● Recorded data
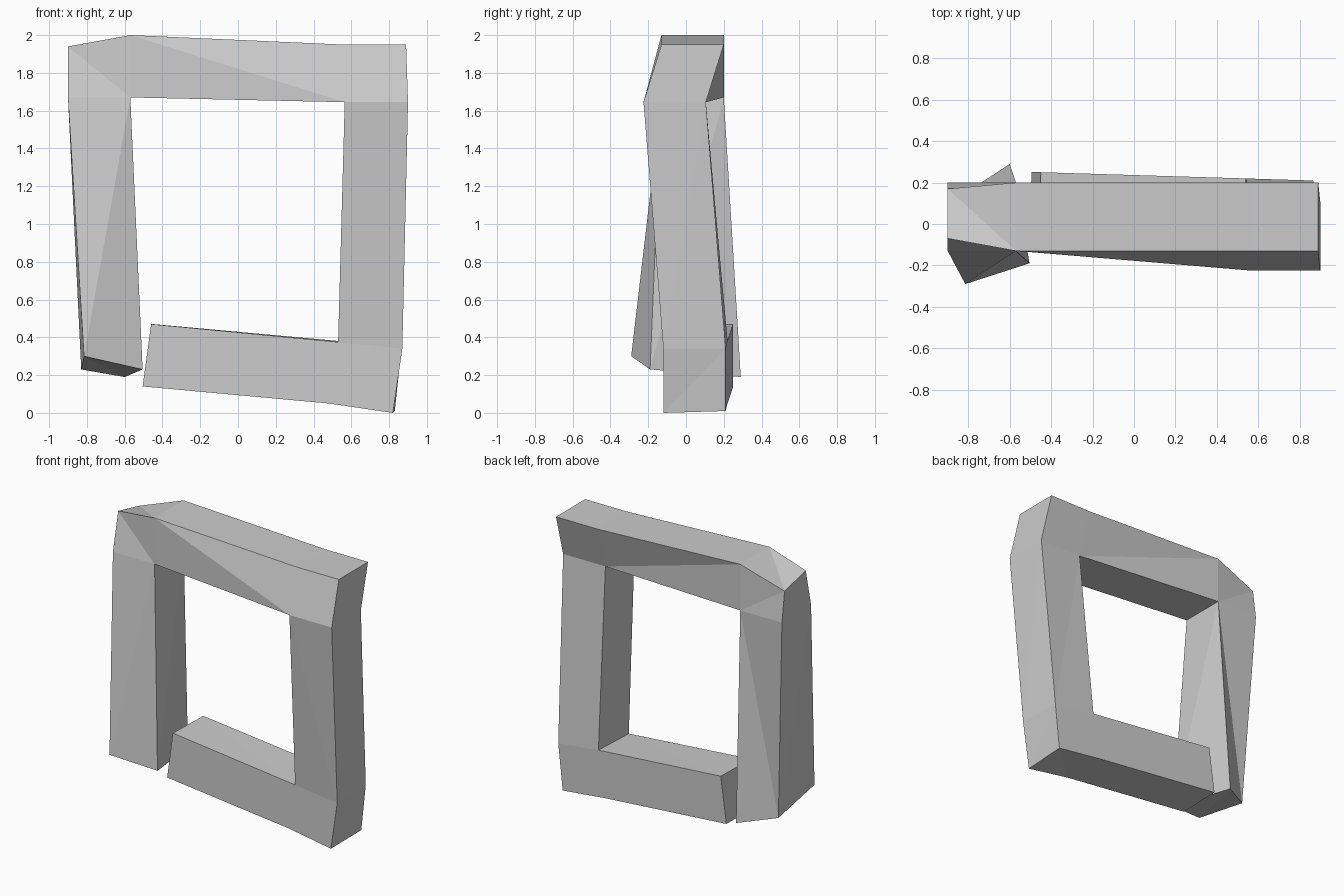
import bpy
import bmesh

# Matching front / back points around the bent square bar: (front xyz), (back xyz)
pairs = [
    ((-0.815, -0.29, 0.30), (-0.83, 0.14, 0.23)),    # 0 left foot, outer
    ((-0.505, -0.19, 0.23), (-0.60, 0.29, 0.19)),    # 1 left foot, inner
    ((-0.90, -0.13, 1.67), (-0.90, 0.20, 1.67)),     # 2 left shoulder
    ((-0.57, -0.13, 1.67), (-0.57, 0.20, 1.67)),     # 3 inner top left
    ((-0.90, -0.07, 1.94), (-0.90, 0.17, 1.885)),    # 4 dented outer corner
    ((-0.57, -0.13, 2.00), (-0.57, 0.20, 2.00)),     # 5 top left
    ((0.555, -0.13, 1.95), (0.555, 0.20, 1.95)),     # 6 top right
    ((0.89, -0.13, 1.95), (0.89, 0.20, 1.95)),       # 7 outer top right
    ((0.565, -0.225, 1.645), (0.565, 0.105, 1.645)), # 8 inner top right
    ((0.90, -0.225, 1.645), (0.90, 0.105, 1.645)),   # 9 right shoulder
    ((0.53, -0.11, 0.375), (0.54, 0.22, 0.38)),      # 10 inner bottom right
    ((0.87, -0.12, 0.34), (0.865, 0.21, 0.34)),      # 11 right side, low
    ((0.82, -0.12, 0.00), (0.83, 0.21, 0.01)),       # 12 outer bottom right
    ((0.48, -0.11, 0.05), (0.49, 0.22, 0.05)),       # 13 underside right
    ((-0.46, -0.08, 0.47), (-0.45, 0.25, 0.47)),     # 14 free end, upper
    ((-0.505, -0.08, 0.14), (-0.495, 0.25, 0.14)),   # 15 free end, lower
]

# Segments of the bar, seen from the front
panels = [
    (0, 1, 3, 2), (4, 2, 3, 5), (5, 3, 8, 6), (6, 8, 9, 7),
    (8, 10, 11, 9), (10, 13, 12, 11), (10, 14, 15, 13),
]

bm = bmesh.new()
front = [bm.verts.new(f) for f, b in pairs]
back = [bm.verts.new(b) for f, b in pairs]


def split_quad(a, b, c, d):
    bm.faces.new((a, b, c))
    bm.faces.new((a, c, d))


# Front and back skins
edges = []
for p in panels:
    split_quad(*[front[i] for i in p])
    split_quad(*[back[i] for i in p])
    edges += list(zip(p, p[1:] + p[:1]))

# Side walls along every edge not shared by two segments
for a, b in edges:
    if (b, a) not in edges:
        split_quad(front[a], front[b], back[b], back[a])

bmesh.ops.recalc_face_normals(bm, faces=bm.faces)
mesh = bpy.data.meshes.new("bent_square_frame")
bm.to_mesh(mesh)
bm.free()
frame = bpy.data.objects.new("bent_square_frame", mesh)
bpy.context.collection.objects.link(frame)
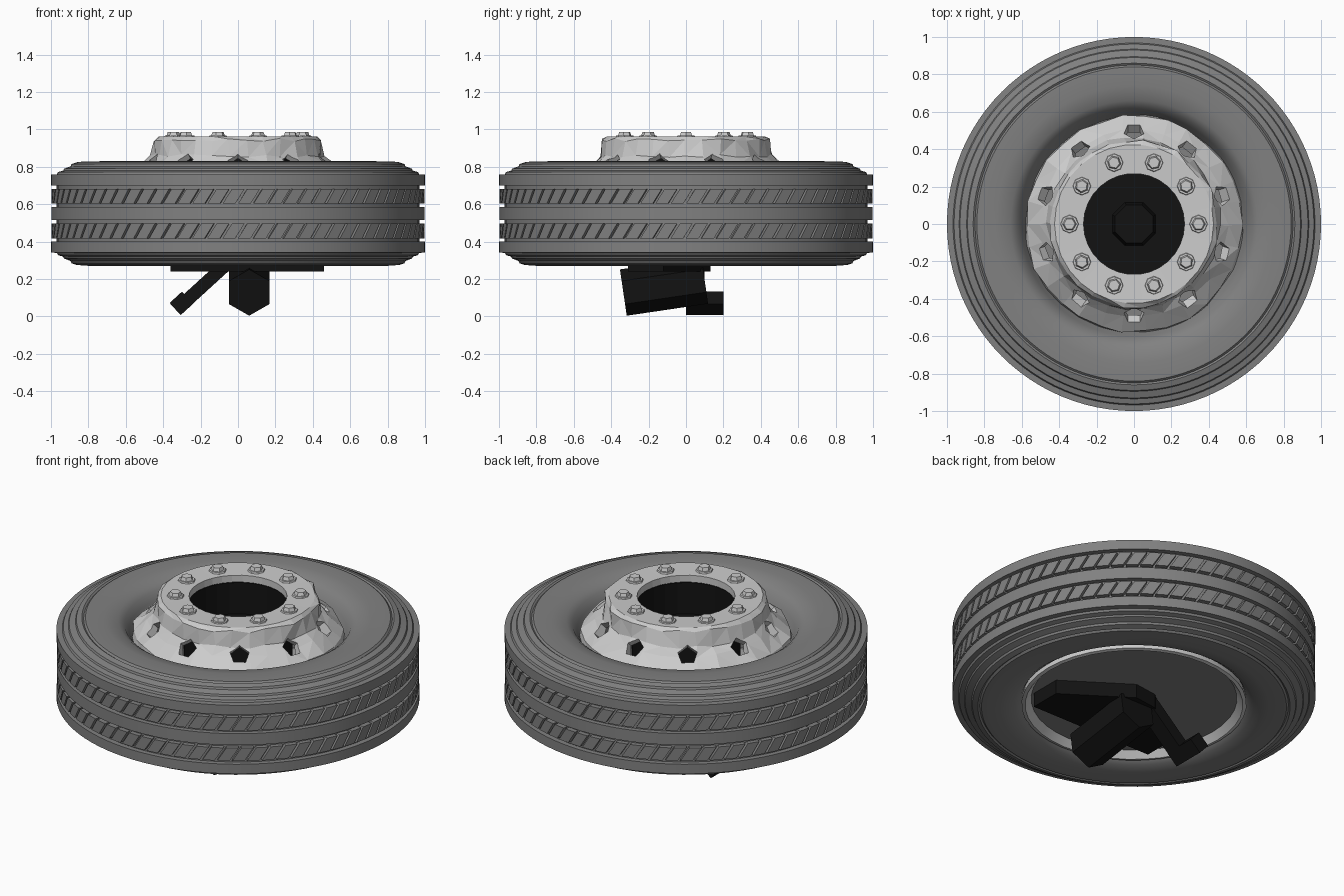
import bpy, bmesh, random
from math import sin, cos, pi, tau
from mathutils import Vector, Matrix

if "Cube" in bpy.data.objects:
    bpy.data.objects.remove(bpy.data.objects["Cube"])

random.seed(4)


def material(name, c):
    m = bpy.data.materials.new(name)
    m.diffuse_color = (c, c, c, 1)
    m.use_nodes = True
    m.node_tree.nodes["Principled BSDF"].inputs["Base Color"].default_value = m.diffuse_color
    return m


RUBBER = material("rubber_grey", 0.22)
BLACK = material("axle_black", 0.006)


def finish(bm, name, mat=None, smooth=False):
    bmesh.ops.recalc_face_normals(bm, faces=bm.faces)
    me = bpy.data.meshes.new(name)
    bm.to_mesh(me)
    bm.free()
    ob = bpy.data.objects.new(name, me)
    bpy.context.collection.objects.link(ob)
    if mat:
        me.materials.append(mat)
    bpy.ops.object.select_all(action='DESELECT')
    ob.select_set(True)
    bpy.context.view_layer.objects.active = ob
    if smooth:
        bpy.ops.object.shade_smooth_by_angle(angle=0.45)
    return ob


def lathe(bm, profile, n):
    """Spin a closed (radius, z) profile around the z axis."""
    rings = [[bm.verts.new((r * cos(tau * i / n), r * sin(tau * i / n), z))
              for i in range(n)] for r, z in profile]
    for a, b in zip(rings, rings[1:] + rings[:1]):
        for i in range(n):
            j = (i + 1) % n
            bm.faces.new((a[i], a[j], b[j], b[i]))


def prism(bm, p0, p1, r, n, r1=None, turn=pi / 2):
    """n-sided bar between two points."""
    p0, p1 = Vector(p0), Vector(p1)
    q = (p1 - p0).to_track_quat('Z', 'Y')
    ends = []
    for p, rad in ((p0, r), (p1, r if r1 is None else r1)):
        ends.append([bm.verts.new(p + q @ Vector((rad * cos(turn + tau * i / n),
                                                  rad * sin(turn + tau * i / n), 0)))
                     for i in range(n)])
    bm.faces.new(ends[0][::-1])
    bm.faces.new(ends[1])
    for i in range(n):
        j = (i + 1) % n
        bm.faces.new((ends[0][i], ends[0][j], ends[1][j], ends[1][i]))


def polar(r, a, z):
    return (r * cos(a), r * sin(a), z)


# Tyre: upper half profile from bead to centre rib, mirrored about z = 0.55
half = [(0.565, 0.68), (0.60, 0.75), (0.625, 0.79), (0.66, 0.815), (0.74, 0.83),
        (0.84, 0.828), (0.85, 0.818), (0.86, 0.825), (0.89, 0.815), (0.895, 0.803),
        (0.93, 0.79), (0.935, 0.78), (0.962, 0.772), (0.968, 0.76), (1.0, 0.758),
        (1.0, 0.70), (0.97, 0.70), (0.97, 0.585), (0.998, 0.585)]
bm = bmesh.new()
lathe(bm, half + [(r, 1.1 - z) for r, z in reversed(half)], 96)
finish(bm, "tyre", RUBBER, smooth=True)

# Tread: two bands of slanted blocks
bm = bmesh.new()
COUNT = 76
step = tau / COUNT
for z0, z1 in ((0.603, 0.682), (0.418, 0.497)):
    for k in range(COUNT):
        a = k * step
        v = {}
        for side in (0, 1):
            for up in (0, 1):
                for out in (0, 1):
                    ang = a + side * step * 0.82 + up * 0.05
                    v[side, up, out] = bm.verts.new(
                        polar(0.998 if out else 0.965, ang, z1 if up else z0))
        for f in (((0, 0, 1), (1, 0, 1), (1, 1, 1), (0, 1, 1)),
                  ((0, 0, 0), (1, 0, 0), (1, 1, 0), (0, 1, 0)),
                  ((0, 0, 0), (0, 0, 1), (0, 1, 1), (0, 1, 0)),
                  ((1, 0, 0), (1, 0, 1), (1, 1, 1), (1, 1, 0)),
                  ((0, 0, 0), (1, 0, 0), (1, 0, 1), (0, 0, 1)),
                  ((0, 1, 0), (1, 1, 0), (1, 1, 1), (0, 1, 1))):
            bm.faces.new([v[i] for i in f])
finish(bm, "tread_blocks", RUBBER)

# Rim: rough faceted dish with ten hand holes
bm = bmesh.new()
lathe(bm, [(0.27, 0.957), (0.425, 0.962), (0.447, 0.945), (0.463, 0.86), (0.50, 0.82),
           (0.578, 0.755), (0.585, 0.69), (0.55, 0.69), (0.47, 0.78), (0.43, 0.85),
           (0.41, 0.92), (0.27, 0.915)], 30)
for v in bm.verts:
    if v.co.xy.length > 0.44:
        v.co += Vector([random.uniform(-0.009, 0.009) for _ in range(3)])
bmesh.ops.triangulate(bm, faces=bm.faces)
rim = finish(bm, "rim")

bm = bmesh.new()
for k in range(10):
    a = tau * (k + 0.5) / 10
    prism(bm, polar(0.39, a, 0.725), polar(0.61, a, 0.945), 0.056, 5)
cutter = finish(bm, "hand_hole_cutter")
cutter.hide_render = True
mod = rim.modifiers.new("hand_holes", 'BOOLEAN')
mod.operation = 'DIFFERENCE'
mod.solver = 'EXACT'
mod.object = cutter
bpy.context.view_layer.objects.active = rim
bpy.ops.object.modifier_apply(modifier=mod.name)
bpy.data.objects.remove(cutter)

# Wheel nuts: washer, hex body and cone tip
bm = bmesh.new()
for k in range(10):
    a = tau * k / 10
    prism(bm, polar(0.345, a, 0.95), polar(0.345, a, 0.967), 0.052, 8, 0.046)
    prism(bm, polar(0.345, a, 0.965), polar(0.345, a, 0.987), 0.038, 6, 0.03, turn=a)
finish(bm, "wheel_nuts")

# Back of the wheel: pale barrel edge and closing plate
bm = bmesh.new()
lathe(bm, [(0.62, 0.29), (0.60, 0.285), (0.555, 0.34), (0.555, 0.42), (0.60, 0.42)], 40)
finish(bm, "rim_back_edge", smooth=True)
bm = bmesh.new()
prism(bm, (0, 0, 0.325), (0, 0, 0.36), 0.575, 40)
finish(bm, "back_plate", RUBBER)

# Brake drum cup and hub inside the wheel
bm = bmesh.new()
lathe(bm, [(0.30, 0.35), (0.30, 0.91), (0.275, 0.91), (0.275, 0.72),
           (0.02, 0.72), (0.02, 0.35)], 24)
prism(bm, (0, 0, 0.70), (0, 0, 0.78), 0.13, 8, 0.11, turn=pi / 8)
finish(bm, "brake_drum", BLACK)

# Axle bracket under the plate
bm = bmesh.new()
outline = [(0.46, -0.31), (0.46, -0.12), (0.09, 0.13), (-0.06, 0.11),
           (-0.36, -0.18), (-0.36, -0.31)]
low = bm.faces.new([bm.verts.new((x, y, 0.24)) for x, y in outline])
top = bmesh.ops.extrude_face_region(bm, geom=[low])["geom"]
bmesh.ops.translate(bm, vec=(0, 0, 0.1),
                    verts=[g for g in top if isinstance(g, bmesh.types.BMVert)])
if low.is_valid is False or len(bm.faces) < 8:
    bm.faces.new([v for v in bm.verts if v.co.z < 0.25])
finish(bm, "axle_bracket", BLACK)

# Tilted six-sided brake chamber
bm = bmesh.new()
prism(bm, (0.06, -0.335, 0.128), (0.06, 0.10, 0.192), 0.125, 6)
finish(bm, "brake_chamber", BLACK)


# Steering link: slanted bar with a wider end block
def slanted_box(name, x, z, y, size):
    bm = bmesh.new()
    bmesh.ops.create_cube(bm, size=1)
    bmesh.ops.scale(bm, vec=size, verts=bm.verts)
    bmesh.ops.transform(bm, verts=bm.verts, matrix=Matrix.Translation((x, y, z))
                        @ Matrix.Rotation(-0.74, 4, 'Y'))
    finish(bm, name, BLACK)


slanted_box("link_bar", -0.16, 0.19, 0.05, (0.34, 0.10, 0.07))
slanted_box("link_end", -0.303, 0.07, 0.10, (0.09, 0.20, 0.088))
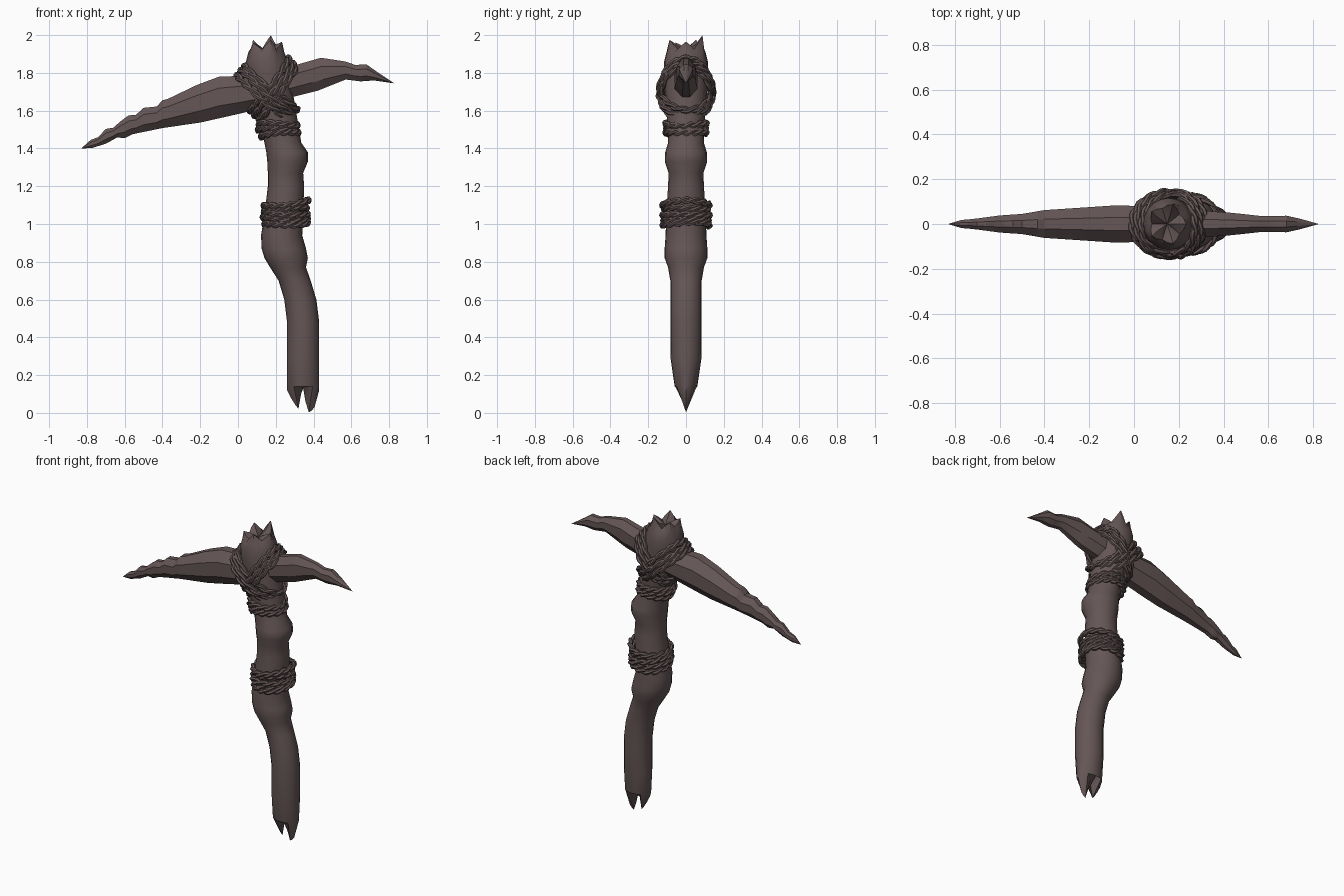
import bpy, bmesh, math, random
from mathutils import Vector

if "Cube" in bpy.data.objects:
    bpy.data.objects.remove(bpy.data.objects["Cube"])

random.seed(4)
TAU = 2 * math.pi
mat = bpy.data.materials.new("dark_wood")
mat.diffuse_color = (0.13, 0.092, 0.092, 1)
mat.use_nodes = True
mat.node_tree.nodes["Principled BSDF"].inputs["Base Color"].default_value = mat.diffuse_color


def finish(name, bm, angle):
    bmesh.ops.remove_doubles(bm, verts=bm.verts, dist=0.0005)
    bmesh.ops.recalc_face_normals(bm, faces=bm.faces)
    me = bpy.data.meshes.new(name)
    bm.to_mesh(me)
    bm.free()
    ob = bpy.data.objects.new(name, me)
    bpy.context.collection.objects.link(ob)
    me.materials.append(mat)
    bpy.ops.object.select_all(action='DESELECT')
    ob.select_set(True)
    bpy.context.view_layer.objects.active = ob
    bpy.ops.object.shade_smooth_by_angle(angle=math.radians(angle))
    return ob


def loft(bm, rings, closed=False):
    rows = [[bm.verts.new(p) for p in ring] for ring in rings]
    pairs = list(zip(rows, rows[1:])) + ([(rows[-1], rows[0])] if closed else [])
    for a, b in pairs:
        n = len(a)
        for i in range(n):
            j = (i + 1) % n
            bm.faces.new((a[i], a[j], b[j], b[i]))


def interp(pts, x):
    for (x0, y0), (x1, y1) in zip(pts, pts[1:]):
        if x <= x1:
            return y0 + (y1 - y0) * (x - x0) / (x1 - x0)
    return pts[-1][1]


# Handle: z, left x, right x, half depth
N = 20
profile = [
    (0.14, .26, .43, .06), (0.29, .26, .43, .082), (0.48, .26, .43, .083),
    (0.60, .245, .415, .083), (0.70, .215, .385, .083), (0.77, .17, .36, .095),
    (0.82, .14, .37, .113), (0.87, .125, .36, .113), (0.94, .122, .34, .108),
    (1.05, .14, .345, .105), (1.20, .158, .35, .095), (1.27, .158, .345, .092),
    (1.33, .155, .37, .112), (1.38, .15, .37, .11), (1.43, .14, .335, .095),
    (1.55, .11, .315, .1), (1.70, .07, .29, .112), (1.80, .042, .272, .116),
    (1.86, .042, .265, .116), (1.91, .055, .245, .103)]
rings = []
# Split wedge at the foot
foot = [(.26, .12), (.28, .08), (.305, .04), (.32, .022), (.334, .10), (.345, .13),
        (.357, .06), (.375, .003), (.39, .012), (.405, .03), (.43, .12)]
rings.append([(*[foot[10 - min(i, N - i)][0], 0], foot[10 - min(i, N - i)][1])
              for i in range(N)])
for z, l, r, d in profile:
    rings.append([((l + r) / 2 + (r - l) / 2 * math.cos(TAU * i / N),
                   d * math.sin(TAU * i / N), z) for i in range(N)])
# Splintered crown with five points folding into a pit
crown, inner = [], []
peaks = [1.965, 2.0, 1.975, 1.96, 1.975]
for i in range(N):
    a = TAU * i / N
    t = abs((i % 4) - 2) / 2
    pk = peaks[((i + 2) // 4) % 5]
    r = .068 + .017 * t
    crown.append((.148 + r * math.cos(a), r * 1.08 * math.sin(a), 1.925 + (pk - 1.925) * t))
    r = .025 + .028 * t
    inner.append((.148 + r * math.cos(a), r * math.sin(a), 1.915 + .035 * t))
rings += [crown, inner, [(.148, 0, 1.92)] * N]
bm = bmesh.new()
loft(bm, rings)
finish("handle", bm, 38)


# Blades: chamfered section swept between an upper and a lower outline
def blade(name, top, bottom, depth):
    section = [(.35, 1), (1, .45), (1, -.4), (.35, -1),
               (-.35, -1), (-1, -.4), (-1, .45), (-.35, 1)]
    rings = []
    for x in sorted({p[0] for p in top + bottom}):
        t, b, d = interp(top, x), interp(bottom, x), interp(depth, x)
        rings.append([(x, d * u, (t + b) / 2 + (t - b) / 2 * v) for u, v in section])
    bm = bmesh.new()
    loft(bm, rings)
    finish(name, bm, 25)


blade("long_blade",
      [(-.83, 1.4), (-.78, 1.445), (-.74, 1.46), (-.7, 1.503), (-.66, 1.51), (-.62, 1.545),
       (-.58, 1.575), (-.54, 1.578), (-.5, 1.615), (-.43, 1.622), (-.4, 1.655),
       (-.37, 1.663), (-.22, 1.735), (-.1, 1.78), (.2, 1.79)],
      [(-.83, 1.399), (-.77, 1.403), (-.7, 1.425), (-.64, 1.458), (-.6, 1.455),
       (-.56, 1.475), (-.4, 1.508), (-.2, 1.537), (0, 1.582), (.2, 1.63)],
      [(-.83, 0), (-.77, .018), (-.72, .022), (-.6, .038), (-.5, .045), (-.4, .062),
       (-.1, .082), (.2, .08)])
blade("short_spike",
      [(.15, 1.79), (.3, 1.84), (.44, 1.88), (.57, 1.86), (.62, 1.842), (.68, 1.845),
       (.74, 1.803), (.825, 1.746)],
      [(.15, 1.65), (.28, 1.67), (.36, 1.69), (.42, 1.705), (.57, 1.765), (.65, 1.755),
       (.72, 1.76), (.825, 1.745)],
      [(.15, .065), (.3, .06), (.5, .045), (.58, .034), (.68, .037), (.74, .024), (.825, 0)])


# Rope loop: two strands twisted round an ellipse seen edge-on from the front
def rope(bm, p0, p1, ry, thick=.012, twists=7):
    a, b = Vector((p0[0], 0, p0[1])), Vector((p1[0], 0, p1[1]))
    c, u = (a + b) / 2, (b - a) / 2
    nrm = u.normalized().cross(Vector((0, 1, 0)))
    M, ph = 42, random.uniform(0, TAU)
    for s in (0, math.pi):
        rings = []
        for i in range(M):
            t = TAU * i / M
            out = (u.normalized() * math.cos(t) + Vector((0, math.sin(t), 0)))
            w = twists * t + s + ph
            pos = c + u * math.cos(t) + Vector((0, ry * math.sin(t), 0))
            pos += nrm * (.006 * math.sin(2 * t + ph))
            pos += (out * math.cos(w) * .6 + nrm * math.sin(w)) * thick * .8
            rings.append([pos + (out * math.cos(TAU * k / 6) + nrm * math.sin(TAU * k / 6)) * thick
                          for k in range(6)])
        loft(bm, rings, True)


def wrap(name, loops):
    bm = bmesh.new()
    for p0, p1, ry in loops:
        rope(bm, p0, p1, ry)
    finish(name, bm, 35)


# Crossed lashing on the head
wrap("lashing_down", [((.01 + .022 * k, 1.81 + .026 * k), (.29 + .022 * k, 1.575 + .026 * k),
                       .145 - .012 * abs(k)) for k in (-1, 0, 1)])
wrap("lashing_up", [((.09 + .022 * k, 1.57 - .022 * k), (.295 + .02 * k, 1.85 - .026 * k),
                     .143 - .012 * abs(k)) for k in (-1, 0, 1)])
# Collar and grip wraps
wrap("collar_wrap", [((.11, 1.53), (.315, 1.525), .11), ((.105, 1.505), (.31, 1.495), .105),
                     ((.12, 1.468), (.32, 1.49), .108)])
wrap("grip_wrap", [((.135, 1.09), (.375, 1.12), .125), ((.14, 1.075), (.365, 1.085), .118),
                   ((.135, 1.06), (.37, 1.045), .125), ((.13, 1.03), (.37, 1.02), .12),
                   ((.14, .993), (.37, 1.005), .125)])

● What the task asks
Of all the material above, only the lines from the one that has "left foot, inner" down to the one that has "import bpy, bmesh, random" are to be written out, exactly and with both ends included. Pictures are skipped.

● Written response
    ((-0.505, -0.19, 0.23), (-0.60, 0.29, 0.19)),    # 1 left foot, inner
    ((-0.90, -0.13, 1.67), (-0.90, 0.20, 1.67)),     # 2 left shoulder
    ((-0.57, -0.13, 1.67), (-0.57, 0.20, 1.67)),     # 3 inner top left
    ((-0.90, -0.07, 1.94), (-0.90, 0.17, 1.885)),    # 4 dented outer corner
    ((-0.57, -0.13, 2.00), (-0.57, 0.20, 2.00)),     # 5 top left
    ((0.555, -0.13, 1.95), (0.555, 0.20, 1.95)),     # 6 top right
    ((0.89, -0.13, 1.95), (0.89, 0.20, 1.95)),       # 7 outer top right
    ((0.565, -0.225, 1.645), (0.565, 0.105, 1.645)), # 8 inner top right
    ((0.90, -0.225, 1.645), (0.90, 0.105, 1.645)),   # 9 right shoulder
    ((0.53, -0.11, 0.375), (0.54, 0.22, 0.38)),      # 10 inner bottom right
    ((0.87, -0.12, 0.34), (0.865, 0.21, 0.34)),      # 11 right side, low
    ((0.82, -0.12, 0.00), (0.83, 0.21, 0.01)),       # 12 outer bottom right
    ((0.48, -0.11, 0.05), (0.49, 0.22, 0.05)),       # 13 underside right
    ((-0.46, -0.08, 0.47), (-0.45, 0.25, 0.47)),     # 14 free end, upper
    ((-0.505, -0.08, 0.14), (-0.495, 0.25, 0.14)),   # 15 free end, lower
]

# Segments of the bar, seen from the front
panels = [
    (0, 1, 3, 2), (4, 2, 3, 5), (5, 3, 8, 6), (6, 8, 9, 7),
    (8, 10, 11, 9), (10, 13, 12, 11), (10, 14, 15, 13),
]

bm = bmesh.new()
front = [bm.verts.new(f) for f, b in pairs]
back = [bm.verts.new(b) for f, b in pairs]


def split_quad(a, b, c, d):
    bm.faces.new((a, b, c))
    bm.faces.new((a, c, d))


# Front and back skins
edges = []
for p in panels:
    split_quad(*[front[i] for i in p])
    split_quad(*[back[i] for i in p])
    edges += list(zip(p, p[1:] + p[:1]))

# Side walls along every edge not shared by two segments
for a, b in edges:
    if (b, a) not in edges:
        split_quad(front[a], front[b], back[b], back[a])

bmesh.ops.recalc_face_normals(bm, faces=bm.faces)
mesh = bpy.data.meshes.new("bent_square_frame")
bm.to_mesh(mesh)
bm.free()
frame = bpy.data.objects.new("bent_square_frame", mesh)
bpy.context.collection.objects.link(frame)
import bpy, bmesh, random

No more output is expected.